TASK INSTRUCTIONS: Copy, from the entries below, each line in which the string "cross" appears.

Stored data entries
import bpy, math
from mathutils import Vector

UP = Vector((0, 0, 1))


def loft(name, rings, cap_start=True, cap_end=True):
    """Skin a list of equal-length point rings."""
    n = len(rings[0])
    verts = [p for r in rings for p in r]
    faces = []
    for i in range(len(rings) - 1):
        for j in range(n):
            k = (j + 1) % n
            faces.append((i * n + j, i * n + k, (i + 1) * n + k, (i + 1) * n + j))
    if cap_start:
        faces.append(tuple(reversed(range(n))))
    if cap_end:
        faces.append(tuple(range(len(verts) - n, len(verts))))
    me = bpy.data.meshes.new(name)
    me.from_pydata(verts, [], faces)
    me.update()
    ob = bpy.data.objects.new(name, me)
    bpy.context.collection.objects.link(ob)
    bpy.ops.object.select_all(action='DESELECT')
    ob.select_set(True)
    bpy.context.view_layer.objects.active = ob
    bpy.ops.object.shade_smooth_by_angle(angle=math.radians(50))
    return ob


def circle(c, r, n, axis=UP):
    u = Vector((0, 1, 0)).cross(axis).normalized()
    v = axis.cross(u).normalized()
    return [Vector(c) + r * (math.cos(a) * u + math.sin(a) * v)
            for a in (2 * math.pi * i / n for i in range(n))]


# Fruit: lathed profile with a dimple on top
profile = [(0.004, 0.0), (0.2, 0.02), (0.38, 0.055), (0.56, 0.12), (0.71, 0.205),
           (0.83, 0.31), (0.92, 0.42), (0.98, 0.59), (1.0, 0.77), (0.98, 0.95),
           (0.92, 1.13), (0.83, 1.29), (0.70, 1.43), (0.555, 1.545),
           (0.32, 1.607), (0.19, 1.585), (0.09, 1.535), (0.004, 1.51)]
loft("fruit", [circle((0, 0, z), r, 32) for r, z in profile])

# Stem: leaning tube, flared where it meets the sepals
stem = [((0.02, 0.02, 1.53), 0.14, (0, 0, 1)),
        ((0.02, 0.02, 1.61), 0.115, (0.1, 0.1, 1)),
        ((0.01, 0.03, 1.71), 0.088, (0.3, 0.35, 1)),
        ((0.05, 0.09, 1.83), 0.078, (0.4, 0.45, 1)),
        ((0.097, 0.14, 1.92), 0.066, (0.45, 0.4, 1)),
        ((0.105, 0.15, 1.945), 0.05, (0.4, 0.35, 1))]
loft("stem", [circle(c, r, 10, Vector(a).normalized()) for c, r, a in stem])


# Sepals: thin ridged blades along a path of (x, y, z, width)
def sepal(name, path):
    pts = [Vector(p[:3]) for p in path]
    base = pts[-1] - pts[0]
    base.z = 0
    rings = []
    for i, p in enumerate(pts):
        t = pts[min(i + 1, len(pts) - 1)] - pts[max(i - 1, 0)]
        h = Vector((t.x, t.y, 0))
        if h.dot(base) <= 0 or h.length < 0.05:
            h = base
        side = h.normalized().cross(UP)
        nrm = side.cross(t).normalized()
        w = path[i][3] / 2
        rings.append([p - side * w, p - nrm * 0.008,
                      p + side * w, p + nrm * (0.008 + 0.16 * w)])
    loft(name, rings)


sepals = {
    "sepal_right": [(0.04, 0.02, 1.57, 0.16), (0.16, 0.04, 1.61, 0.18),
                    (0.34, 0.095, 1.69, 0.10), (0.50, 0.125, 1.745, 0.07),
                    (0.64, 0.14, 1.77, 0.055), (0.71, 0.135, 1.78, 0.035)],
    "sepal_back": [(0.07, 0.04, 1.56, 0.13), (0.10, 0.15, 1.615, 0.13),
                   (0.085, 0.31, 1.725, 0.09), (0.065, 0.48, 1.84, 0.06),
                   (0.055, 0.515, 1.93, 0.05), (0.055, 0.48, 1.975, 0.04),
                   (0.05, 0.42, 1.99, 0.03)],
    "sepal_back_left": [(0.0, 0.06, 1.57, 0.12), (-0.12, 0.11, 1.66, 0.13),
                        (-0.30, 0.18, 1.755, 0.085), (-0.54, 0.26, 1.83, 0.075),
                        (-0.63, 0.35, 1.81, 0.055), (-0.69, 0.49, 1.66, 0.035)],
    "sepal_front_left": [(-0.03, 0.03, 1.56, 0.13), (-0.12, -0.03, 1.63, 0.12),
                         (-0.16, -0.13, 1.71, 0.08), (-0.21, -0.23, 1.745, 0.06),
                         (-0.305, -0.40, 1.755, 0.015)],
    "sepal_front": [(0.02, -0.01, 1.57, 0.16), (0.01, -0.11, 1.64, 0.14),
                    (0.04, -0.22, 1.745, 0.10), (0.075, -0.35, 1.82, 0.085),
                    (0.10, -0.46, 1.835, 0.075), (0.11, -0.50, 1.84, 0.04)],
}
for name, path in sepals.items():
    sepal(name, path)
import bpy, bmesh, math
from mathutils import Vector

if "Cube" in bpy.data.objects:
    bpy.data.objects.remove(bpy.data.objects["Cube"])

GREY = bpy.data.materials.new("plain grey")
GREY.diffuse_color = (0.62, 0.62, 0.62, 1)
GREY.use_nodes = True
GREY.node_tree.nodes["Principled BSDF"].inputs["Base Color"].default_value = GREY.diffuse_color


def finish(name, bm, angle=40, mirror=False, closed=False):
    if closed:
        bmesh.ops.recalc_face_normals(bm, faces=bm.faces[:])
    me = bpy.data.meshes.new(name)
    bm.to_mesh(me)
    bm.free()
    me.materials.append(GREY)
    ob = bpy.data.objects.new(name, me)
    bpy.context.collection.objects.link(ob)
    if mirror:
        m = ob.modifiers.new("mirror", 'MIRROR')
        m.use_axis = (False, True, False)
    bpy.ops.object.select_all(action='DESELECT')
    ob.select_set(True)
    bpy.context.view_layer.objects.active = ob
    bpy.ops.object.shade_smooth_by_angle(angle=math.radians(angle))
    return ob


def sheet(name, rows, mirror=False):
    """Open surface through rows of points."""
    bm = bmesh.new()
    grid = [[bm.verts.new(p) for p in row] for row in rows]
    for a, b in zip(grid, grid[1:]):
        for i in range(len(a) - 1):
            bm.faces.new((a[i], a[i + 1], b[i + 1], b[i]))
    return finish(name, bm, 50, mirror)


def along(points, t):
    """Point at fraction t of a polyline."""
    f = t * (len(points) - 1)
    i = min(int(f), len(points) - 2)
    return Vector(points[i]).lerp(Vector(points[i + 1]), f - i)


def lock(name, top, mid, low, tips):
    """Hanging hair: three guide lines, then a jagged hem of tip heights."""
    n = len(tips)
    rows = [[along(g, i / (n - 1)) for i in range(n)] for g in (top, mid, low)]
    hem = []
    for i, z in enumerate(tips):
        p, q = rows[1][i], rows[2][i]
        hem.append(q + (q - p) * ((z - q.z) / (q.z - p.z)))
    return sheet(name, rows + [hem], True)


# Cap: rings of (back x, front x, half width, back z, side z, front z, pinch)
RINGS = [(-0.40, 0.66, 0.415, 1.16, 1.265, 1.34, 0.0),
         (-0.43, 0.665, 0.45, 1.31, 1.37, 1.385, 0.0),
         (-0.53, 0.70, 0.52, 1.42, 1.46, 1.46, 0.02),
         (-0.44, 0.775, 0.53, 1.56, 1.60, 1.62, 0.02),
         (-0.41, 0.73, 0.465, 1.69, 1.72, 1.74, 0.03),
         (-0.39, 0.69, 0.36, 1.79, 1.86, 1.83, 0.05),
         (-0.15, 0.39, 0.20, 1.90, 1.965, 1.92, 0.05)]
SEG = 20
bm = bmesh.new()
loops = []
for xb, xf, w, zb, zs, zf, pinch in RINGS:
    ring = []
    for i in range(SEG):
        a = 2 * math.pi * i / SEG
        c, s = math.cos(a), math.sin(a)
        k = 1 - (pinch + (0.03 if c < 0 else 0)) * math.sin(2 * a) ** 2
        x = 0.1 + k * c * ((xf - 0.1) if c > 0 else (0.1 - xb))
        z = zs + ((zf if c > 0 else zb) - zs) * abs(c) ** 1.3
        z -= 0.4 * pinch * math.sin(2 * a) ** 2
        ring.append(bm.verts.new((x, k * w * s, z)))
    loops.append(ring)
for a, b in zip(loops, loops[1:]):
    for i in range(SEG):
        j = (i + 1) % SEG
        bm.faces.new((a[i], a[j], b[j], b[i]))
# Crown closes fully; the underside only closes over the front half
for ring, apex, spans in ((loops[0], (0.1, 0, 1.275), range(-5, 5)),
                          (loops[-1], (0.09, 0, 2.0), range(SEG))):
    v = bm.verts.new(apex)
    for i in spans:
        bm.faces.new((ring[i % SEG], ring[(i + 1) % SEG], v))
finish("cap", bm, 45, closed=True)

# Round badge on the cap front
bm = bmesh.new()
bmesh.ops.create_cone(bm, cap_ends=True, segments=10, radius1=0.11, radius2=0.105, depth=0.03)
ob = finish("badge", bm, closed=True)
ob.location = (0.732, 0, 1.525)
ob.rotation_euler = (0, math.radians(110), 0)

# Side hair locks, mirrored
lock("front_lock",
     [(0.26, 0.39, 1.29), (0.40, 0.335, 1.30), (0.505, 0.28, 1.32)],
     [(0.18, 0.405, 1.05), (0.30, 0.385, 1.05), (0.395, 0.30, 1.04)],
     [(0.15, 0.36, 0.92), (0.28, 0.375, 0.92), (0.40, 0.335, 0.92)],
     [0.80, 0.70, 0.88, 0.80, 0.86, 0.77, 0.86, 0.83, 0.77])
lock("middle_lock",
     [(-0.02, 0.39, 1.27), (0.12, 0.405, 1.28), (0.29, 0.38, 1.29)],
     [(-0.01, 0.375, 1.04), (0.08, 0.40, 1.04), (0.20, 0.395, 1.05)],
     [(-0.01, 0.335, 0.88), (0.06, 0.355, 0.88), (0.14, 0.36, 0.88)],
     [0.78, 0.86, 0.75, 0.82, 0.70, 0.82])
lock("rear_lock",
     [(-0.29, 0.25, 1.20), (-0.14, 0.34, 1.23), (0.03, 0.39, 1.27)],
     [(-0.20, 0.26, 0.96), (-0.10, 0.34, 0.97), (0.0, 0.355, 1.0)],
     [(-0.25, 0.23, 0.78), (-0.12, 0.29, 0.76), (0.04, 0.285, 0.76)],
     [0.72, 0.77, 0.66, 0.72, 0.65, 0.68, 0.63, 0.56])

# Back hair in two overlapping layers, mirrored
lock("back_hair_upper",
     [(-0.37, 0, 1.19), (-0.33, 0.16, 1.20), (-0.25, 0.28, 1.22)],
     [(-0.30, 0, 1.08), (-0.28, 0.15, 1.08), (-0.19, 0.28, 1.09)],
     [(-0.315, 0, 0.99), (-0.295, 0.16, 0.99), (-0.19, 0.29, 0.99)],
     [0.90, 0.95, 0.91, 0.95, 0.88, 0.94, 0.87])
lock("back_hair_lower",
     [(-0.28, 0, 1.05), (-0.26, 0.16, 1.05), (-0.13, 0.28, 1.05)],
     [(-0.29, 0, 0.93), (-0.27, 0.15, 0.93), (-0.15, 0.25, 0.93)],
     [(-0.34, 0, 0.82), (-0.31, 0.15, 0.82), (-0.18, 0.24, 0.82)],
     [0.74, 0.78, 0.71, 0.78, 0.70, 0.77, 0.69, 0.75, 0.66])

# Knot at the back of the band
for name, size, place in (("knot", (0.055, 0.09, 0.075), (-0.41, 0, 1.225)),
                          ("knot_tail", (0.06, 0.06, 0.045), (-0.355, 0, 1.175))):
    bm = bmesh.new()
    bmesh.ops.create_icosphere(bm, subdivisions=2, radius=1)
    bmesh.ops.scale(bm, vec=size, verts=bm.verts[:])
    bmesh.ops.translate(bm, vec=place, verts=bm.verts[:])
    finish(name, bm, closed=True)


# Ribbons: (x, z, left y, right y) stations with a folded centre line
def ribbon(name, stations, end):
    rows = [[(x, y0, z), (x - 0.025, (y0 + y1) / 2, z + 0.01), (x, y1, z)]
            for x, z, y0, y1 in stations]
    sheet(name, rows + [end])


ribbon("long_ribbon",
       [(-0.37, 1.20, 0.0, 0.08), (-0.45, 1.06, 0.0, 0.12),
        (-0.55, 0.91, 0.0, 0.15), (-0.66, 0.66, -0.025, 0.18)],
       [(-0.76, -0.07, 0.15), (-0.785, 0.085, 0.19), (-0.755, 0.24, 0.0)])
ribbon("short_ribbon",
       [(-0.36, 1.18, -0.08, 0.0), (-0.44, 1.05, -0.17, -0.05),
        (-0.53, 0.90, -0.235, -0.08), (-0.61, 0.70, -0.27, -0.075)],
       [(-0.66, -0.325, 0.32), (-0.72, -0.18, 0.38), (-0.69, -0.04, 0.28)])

OUTPUT OF THE EXERCISE:
    u = Vector((0, 1, 0)).cross(axis).normalized()
    v = axis.cross(u).normalized()
        side = h.normalized().cross(UP)
        nrm = side.cross(t).normalized()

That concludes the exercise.